▶ _HOW TO COMPLETE THIS TASK_: Look through the entries below and report how many lines hold the string "bmesh". Only the number is wanted.

Rendered images with source text
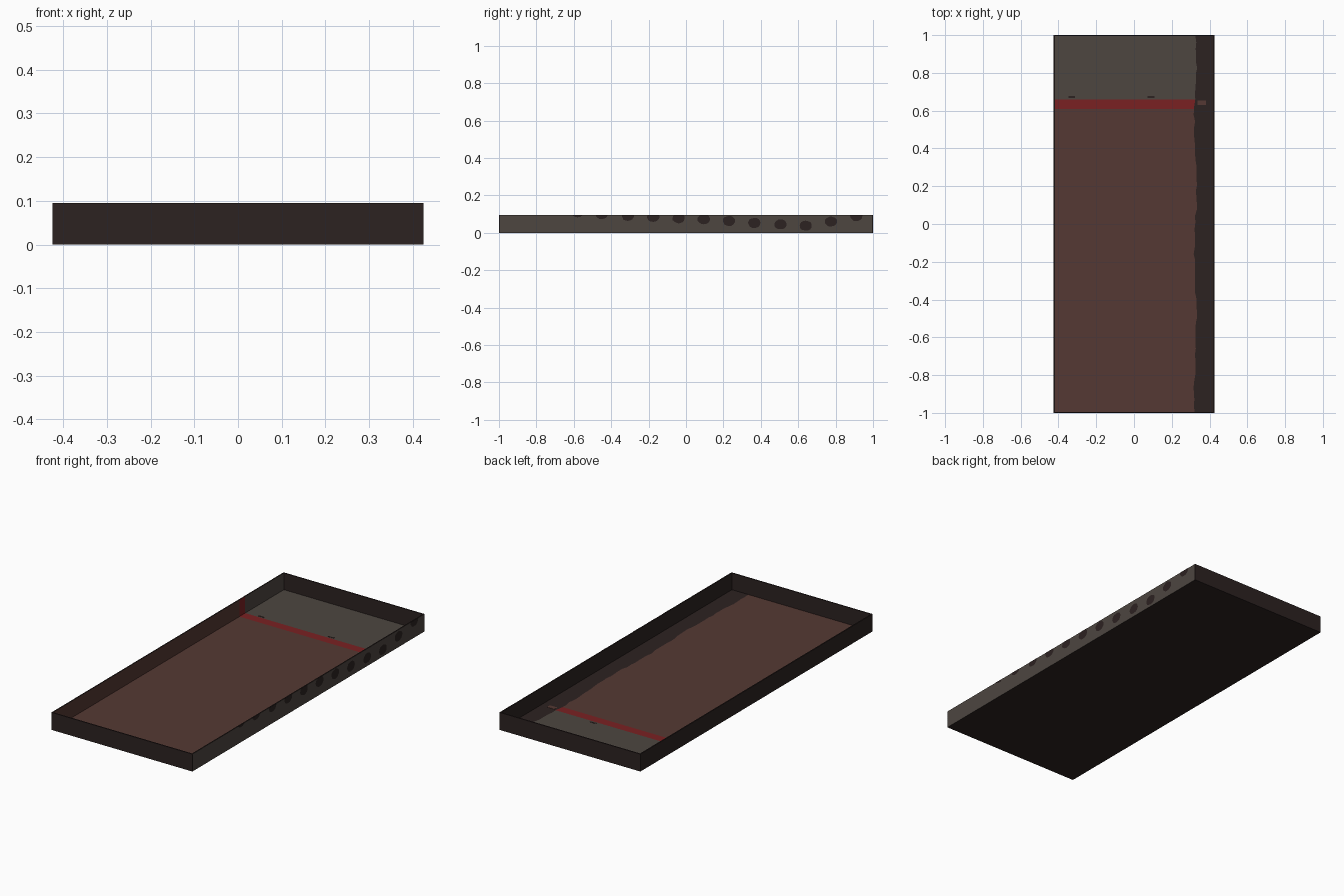
import bpy, bmesh, math, random

if "Cube" in bpy.data.objects:
    bpy.data.objects.remove(bpy.data.objects["Cube"])
random.seed(4)

W, L, H, T, F = 0.425, 1.0, 0.095, 0.006, 0.004   # half width, half length, height, wall, floor


def srgb(h):
    c = [int(h[i:i + 2], 16) / 255 for i in (0, 2, 4)]
    return [x / 12.92 if x <= 0.04045 else ((x + 0.055) / 1.055) ** 2.4 for x in c] + [1]


MATS = []
for name, col in (("dark_umber", "2c2221"), ("brown", "553933"), ("grey", "4d4640"), ("red", "7a2122")):
    m = bpy.data.materials.new(name)
    m.diffuse_color = srgb(col)
    m.use_nodes = True
    m.node_tree.nodes["Principled BSDF"].inputs["Base Color"].default_value = m.diffuse_color
    MATS.append(m)
DARK, BROWN, GREY, RED = range(4)


def finish(name, bm):
    me = bpy.data.meshes.new(name)
    bm.to_mesh(me)
    bm.free()
    for m in MATS:
        me.materials.append(m)
    ob = bpy.data.objects.new(name, me)
    bpy.context.collection.objects.link(ob)
    return ob


def box(name, x0, x1, y0, y1, z0, z1, rule=lambda n: DARK):
    bm = bmesh.new()
    bmesh.ops.create_cube(bm, size=1)
    for v in bm.verts:
        v.co.x = x0 if v.co.x < 0 else x1
        v.co.y = y0 if v.co.y < 0 else y1
        v.co.z = z0 if v.co.z < 0 else z1
    bm.normal_update()
    for f in bm.faces:
        f.material_index = rule(f.normal)
    return finish(name, bm)


# Walls: grey outside on the right, painted inside on the left
box("front_wall", -W, W, -L, -L + T, 0, H)
box("back_wall", -W, W, L - T, L, 0, H)
box("right_wall", W - T, W, -L, L, 0, H, lambda n: GREY if n.x > 0.9 else DARK)
for name, y0, y1, c in (("left_wall_front", -L, 0.61, BROWN), ("left_wall_stripe", 0.61, 0.66, RED),
                        ("left_wall_back", 0.66, L, GREY)):
    box(name, -W, -W + T, y0, y1, 0, H, lambda n, c=c: c if n.x > 0.9 else DARK)

# Underside
box("base", -W + T, W - T, -L + T, L - T, 0, F - 0.002)

# Floor: coloured bands with a ragged dark margin along the right
bm = bmesh.new()
ys = [-L + T + i * (0.61 + L - T) / 48 for i in range(49)] + [0.66]
ys += [0.66 + i * (L - T - 0.66) / 10 for i in range(1, 11)]
rows = []
for y in ys:
    edge = 0.325 + 0.005 * math.sin(9 * y) + random.uniform(-0.005, 0.005)
    rows.append([bm.verts.new((x, y, F)) for x in (-W + T, edge, W - T)])
for a, b in zip(rows, rows[1:]):
    mid = (a[0].co.y + b[0].co.y) / 2
    for k in (0, 1):
        f = bm.faces.new((a[k], a[k + 1], b[k + 1], b[k]))
        f.material_index = DARK if k else BROWN if mid < 0.61 else RED if mid < 0.66 else GREY
finish("floor", bm)

# Small floor marks
box("brown_smear", 0.335, 0.38, 0.63, 0.655, F, F + 0.001, lambda n: BROWN)
for x in (-0.33, 0.09):
    box("floor_mark", x - 0.018, x + 0.018, 0.668, 0.677, F, F + 0.001)

# Row of dark spots on the right side, clipped by the wall's top edge
spots = [(-0.58, 0.109), (-0.45, 0.1), (-0.31, 0.09), (-0.175, 0.085), (-0.04, 0.078), (0.095, 0.073),
         (0.23, 0.063), (0.365, 0.053), (0.505, 0.045), (0.64, 0.038), (0.775, 0.06), (0.91, 0.09)]
bm = bmesh.new()
for y, z in spots:
    pts = []
    for i in range(16):
        a = math.tau * i / 16
        r = random.uniform(0.95, 1.05)
        pts.append((W + 0.0008, y + 0.033 * r * math.cos(a), z + 0.027 * r * math.sin(a)))
    f = bm.faces.new([bm.verts.new(p) for p in pts])
    f.material_index = DARK
bmesh.ops.bisect_plane(bm, geom=bm.verts[:] + bm.edges[:] + bm.faces[:], plane_co=(0, 0, H),
                       plane_no=(0, 0, 1), clear_outer=True)
finish("side_spots", bm)
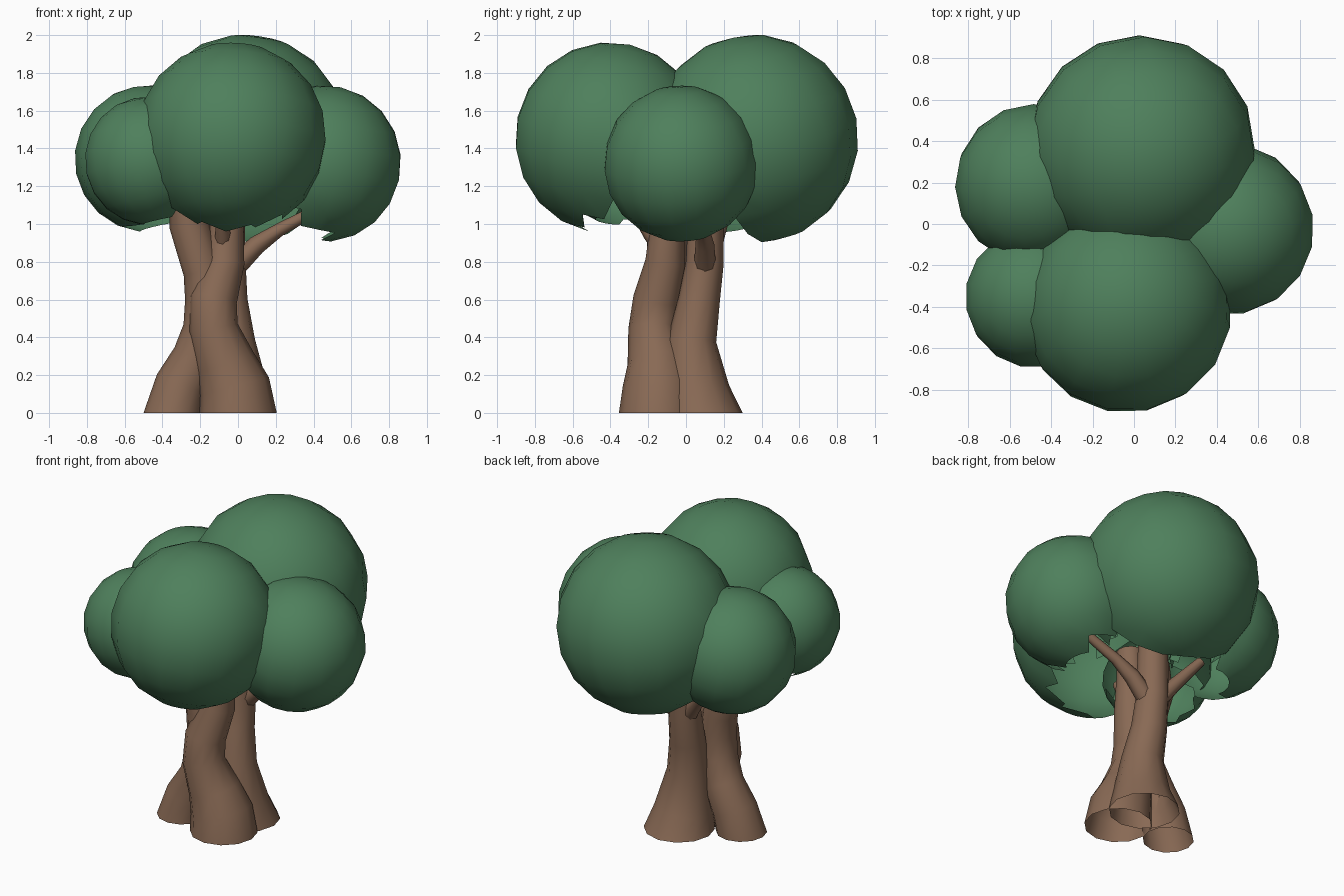
import bpy
import bmesh
from math import cos, sin, tau
from mathutils import Vector, Matrix, Euler

cube = bpy.data.objects.get("Cube")
if cube:
    bpy.data.objects.remove(cube, do_unlink=True)


def make_material(name, rgb):
    mat = bpy.data.materials.new(name)
    mat.use_nodes = True
    color = (*rgb, 1.0)
    mat.diffuse_color = color
    bsdf = mat.node_tree.nodes["Principled BSDF"]
    bsdf.inputs["Base Color"].default_value = color
    bsdf.inputs["Roughness"].default_value = 0.9
    return mat


LEAF = make_material("leaf green", (0.077, 0.215, 0.107))
BARK = make_material("bark brown", (0.25, 0.143, 0.09))


def add_object(name, bm, mat):
    mesh = bpy.data.meshes.new(name)
    for face in bm.faces:
        face.smooth = True
    bm.to_mesh(mesh)
    bm.free()
    mesh.materials.append(mat)
    obj = bpy.data.objects.new(name, mesh)
    bpy.context.collection.objects.link(obj)
    return obj


def tube(name, points, sides=12, flat_base=True):
    """Open tube through (x, y, z, radius) points."""
    bm = bmesh.new()
    centres = [Vector(p[:3]) for p in points]
    rings = []
    for i, (centre, point) in enumerate(zip(centres, points)):
        ahead = centres[min(i + 1, len(centres) - 1)]
        behind = centres[max(i - 1, 0)]
        axis = (ahead - behind).normalized()
        if i == 0 and flat_base:
            axis = Vector((0, 0, 1))
        turn = Vector((0, 0, 1)).rotation_difference(axis)
        ring = []
        for k in range(sides):
            a = tau * k / sides
            offset = Vector((cos(a), sin(a), 0)) * point[3]
            ring.append(bm.verts.new(centre + turn @ offset))
        rings.append(ring)
    for low, high in zip(rings, rings[1:]):
        for k in range(sides):
            n = (k + 1) % sides
            bm.faces.new((low[k], low[n], high[n], high[k]))
    return add_object(name, bm, BARK)


# Three flared stems that grow into each other
tube("front_stem", [
    (0, -.15, 0, .205), (-.02, -.145, .14, .19), (-.07, -.15, .27, .16),
    (-.13, -.175, .45, .13), (-.13, -.155, .6, .125),
    (-.07, -.11, .8, .105), (-.06, -.1, 1, .09), (-.05, -.1, 1.2, .08)])
tube("left_stem", [
    (-.345, -.09, 0, .155), (-.3, -.08, .15, .14), (-.22, -.08, .3, .125),
    (-.175, -.1, .45, .115), (-.17, -.1, .6, .11),
    (-.18, -.1, .75, .11), (-.26, -.1, 1, .105), (-.28, -.12, 1.2, .08)])
tube("back_stem", [
    (-.01, .085, 0, .215), (-.02, .05, .12, .18), (-.04, .03, .38, .13),
    (-.06, .07, .6, .11), (-.06, .1, .8, .1), (-.06, .11, 1.25, .09)])

# Thin branches that reach into the foliage
tube("left_side_branch", [
    (-.03, .1, .76, .06), (.1, .1, .89, .05),
    (.22, .09, .97, .035), (.5, .05, 1.12, .025)], 8, False)
tube("back_branch", [
    (-.06, .1, .74, .06), (-.18, .15, .9, .045),
    (-.34, .22, 1.1, .03)], 8, False)
tube("front_branch", [
    (-.08, -.12, .86, .05), (-.08, -.19, .95, .04),
    (-.09, -.26, 1.06, .03)], 8, False)

# Foliage balls: centre, radius, tilt, and how far the hidden underside opens
BALLS = {
    "back_foliage": ((.035, .36, 1.45), .553, (.2, .15, 0), .62),
    "front_foliage": ((-.035, -.405, 1.455), .507, (-.2, .1, .2), .45),
    "left_foliage": ((.455, -.025, 1.32), .414, (.1, .2, .2), .65),
    "right_back_foliage": ((-.475, .19, 1.345), .39, (.1, -.2, 0), .6),
    "right_front_foliage": ((-.475, -.355, 1.335), .34, (-.1, -.2, .2), .55),
}
AXIS = Vector((-.08, 0, 0))

for name, (centre, radius, tilt, limit) in BALLS.items():
    centre = Vector(centre)
    bm = bmesh.new()
    matrix = Matrix.Translation(centre) @ Euler(tilt).to_matrix().to_4x4()
    bmesh.ops.create_uvsphere(bm, u_segments=16, v_segments=10,
                              radius=radius, matrix=matrix)
    inward = AXIS - centre
    inward.z = 0
    hollow = (inward.normalized() - Vector((0, 0, 1))).normalized()
    others = [(Vector(c), r) for n, (c, r, _, _) in BALLS.items() if n != name]

    def hidden(face):
        out = (face.calc_center_median() - centre).normalized()
        if out.dot(hollow) > limit and out.z < -.3:
            return True
        return any(all((v.co - c).length < r * .85 for v in face.verts)
                   for c, r in others)

    gone = [f for f in bm.faces if hidden(f)]
    bmesh.ops.delete(bm, geom=gone, context="FACES")
    add_object(name, bm, LEAF)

▶ _YOUR RESPONSE_: 11